**TASK STATEMENT:** Using the records below, filter out every line that lacks "random" and copy the rest.

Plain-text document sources
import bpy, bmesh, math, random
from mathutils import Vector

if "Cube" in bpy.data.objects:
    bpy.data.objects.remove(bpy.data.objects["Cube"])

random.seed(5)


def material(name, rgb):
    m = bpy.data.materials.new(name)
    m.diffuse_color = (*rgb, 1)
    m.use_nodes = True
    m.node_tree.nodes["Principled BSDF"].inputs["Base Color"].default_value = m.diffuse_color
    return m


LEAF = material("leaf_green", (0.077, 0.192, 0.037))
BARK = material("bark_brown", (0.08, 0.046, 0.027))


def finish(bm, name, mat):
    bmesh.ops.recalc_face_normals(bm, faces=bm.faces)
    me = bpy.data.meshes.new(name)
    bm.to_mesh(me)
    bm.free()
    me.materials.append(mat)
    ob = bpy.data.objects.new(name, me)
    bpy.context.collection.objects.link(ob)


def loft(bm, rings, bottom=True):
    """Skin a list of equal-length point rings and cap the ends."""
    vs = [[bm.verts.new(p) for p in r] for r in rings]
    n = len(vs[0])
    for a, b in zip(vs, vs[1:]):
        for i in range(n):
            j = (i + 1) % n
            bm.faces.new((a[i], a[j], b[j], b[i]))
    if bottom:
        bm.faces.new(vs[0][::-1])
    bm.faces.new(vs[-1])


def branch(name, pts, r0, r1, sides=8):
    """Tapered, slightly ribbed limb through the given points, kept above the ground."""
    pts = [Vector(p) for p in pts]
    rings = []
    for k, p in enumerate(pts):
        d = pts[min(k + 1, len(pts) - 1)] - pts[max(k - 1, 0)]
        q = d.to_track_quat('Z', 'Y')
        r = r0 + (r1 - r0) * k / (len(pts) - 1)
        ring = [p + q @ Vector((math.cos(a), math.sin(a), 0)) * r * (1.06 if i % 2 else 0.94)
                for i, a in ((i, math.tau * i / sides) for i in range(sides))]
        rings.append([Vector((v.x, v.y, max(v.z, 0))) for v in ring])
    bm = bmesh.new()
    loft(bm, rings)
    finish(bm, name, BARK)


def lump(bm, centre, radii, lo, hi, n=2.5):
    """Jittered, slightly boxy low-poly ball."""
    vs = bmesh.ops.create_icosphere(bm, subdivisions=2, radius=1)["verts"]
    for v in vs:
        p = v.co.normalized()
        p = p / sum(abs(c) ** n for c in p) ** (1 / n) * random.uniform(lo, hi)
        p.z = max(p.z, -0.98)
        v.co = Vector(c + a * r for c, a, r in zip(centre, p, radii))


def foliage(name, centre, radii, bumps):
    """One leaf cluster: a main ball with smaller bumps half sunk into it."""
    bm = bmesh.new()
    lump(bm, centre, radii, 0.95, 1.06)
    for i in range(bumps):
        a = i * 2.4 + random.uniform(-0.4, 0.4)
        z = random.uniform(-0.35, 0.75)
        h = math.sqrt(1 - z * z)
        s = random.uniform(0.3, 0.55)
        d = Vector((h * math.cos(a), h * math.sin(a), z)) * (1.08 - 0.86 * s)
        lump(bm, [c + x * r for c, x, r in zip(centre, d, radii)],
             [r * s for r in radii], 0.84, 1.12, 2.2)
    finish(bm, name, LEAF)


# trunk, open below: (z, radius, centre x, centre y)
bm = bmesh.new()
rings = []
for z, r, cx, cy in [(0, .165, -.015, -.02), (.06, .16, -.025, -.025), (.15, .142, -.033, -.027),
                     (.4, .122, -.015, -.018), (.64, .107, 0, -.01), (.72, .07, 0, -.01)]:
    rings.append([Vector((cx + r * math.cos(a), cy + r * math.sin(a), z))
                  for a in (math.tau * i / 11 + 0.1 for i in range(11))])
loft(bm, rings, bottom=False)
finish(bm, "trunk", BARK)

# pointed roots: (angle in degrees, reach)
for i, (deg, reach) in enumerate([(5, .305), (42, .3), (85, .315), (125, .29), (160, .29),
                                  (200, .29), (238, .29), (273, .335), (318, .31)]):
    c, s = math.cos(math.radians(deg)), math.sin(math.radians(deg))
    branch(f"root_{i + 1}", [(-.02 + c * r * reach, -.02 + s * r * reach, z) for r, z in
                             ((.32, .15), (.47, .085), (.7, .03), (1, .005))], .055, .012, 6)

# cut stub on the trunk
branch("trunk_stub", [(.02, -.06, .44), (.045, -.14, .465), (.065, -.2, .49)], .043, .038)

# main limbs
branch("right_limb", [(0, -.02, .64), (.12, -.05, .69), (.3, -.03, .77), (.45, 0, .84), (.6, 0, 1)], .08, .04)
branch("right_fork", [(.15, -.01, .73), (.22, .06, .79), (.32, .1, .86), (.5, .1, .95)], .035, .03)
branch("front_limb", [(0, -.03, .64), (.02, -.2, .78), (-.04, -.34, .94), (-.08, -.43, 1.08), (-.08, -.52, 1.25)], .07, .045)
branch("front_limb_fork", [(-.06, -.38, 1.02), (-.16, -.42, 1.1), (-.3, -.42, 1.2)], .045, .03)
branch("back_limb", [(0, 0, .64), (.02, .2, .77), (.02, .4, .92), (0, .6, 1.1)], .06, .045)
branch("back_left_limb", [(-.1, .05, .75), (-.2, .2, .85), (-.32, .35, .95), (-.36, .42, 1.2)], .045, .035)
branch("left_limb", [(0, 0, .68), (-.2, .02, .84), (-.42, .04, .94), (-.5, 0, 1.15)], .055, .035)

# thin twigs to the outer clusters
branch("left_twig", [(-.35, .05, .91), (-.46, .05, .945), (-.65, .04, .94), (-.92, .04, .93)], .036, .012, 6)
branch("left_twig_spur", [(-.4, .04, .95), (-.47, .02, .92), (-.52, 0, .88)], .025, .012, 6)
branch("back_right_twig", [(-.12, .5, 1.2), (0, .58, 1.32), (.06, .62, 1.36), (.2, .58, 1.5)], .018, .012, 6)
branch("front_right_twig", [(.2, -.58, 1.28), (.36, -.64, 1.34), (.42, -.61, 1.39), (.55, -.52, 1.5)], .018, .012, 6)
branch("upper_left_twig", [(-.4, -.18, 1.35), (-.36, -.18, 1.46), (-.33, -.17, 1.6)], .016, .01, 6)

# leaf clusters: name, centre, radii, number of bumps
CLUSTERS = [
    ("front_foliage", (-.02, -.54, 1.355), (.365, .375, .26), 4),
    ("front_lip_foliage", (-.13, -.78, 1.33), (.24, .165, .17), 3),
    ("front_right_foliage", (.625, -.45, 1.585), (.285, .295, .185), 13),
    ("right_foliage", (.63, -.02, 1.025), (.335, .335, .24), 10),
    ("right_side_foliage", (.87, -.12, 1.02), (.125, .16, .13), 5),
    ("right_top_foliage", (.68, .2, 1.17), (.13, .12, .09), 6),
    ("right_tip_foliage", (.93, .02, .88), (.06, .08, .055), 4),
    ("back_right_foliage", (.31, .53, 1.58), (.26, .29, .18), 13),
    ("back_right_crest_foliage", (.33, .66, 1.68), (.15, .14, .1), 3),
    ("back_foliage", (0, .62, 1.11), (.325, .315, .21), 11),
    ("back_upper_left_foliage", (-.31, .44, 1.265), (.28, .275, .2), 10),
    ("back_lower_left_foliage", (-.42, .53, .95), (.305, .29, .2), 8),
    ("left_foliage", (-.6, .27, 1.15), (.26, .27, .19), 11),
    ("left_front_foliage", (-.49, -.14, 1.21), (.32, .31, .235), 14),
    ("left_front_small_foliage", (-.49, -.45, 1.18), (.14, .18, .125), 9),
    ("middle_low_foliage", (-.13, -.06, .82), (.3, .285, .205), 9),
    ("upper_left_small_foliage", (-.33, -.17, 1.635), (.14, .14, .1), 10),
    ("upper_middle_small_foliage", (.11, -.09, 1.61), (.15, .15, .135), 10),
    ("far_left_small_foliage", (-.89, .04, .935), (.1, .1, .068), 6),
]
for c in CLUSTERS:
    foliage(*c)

**ANSWER SECTION:**
import bpy, bmesh, math, random
random.seed(5)
        p = p / sum(abs(c) ** n for c in p) ** (1 / n) * random.uniform(lo, hi)
        a = i * 2.4 + random.uniform(-0.4, 0.4)
        z = random.uniform(-0.35, 0.75)
        s = random.uniform(0.3, 0.55)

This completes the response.